There has been much debate amongst attorneys in Texas regarding the state of common law marriage as it relates to same-sex couples. Some attorneys believe that the ruling by the United States Supreme Court on June 26, 2015 extends to common law marriage whereas others believe that it does not. So what has happened since June 26, 2015 with respect to common law marriage and same-sex couples?
On June 30, 2015 in a wrongful death action attorneys argued that a woman should be allowed to assert a claim for the wrongful death of her wife. The attorneys argued that the two women were common law married. The Court held that the decision on June 26, 2015 extended to common law marriages and therefore the woman was allowed to bring her case. Typically in wrongful death cases you have to be related to the person and for same-sex couples it was not enough that you had been together for a long time.
What about in family law cases? So far that has yet to be determined. The United States Supreme Court held that the states must allow same-sex couples to marry. Not every state has common law marriage nor is every state required to have common law marriage. The Texas Family Code says to have an informal marriage (common law marriage) you either have to sign and file a declaration of the marriage or the more common method:
“the man and woman agreed to be married and after the agreement they lived together in this state as husband and wife and there represented to others that they were married.”
Based on the plan language of the code it states that it must be a “man and woman”. Some will argue that should be removed and should say two people or something similar. Perhaps. The code further states that they must live together as “husband and wife”. Now I know that if I referred to my partner as my husband she would be upset with me. I am willing to bet that many same-sex couples probably referred to each other as “husband and husband” or “wife and wife”. So again this would not meet the elements of a common law marriage since they did not refer to each other as “husband and wife”. Having said all of this, so far to date I have not heard about a case for a divorce of a same-sex couple in a common law marriage. I suspect that it will depend on the Judge and the county in which you file for divorce as to whether a court will allow this or not.

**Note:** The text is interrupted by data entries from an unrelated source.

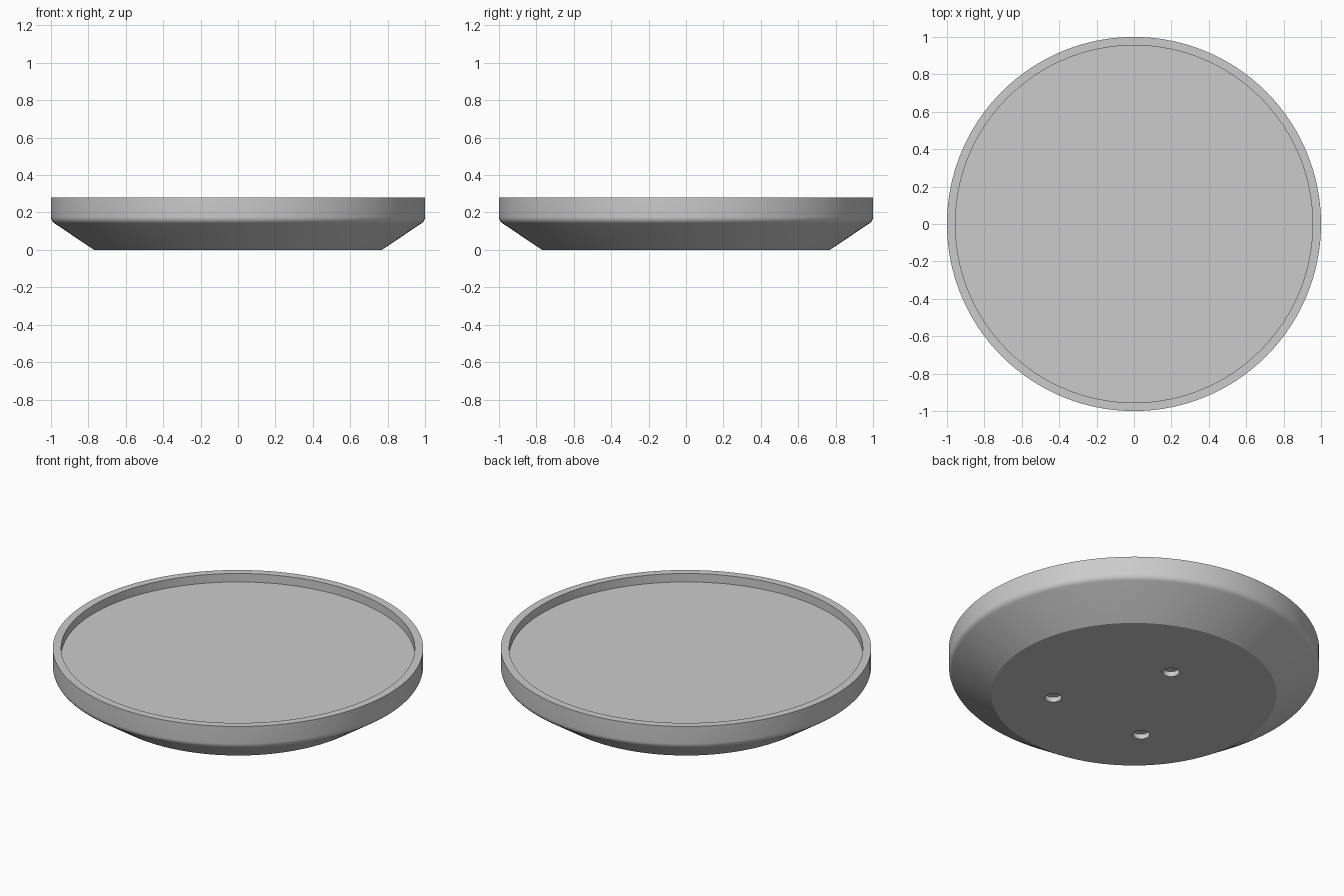
import bpy
import bmesh
from math import sin, cos, tan, pi, atan2
from mathutils import Vector

SEGMENTS = 128
HEIGHT, BASE_R, CORNER_Z = 0.28, 0.77, 0.155
INNER_R, FLOOR_Z = 0.955, 0.23
FILLET = 0.04

cube = bpy.data.objects.get("Cube")
if cube:
    bpy.data.objects.remove(cube, do_unlink=True)

grey = bpy.data.materials.new("plain_grey")
grey.use_nodes = True
grey.diffuse_color = (0.6, 0.6, 0.6, 1)
grey.node_tree.nodes["Principled BSDF"].inputs["Base Color"].default_value = grey.diffuse_color


def fillet_points(steps=6):
    """Arc that rounds the corner between the sloped underside and the wall."""
    turn = pi / 2 - atan2(CORNER_Z, 1 - BASE_R)
    centre_z = CORNER_Z + FILLET * tan(turn / 2)
    angles = [-turn * (1 - i / steps) for i in range(steps + 1)]
    return [(1 - FILLET + FILLET * cos(a), centre_z + FILLET * sin(a)) for a in angles]


def lathe(name, profile):
    """Revolve an open (radius, height) profile about z and cap both ends."""
    bm = bmesh.new()
    verts = [bm.verts.new((r, 0, z)) for r, z in profile]
    edges = [bm.edges.new(pair) for pair in zip(verts, verts[1:])]
    bmesh.ops.spin(bm, geom=verts + edges, cent=(0, 0, 0), axis=(0, 0, 1),
                   angle=2 * pi, steps=SEGMENTS, use_merge=True)
    bmesh.ops.remove_doubles(bm, verts=bm.verts, dist=1e-5)
    bmesh.ops.holes_fill(bm, edges=[e for e in bm.edges if e.is_boundary], sides=0)
    bmesh.ops.recalc_face_normals(bm, faces=bm.faces)
    return finish(name, bm)


def finish(name, bm):
    mesh = bpy.data.meshes.new(name)
    bm.to_mesh(mesh)
    bm.free()
    mesh.materials.append(grey)
    obj = bpy.data.objects.new(name, mesh)
    bpy.context.collection.objects.link(obj)
    return obj


# Dish: sloped underside, rounded corner, upright wall, rim and recessed floor
dish = lathe("round_dish", [(BASE_R, 0), *fillet_points(), (1, HEIGHT),
                            (INNER_R, HEIGHT), (INNER_R, FLOOR_Z)])

# Three shallow round sockets in the underside
bm = bmesh.new()
HOLE_R, HOLE_DEPTH, SPREAD = 0.046, 0.03, 0.31
for x, y in ((-SPREAD, -SPREAD), (SPREAD, -SPREAD), (0, SPREAD)):
    made = bmesh.ops.create_cone(bm, cap_ends=True, segments=32, radius1=HOLE_R,
                                 radius2=HOLE_R, depth=2 * HOLE_DEPTH)
    bmesh.ops.translate(bm, verts=made["verts"], vec=Vector((x, y, 0)))
cutter = finish("socket_cutter", bm)
cutter.hide_render = True

cut = dish.modifiers.new("sockets", 'BOOLEAN')
cut.operation = 'DIFFERENCE'
cut.solver = 'EXACT'
cut.object = cutter
bpy.ops.object.select_all(action='DESELECT')
bpy.context.view_layer.objects.active = dish
dish.select_set(True)
bpy.ops.object.modifier_apply(modifier=cut.name)
bpy.data.objects.remove(cutter, do_unlink=True)

bpy.ops.object.shade_smooth_by_angle(angle=pi / 6)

With so many areas up in the air with same-sex marriage, I suspect that this one will take some time to be tried out.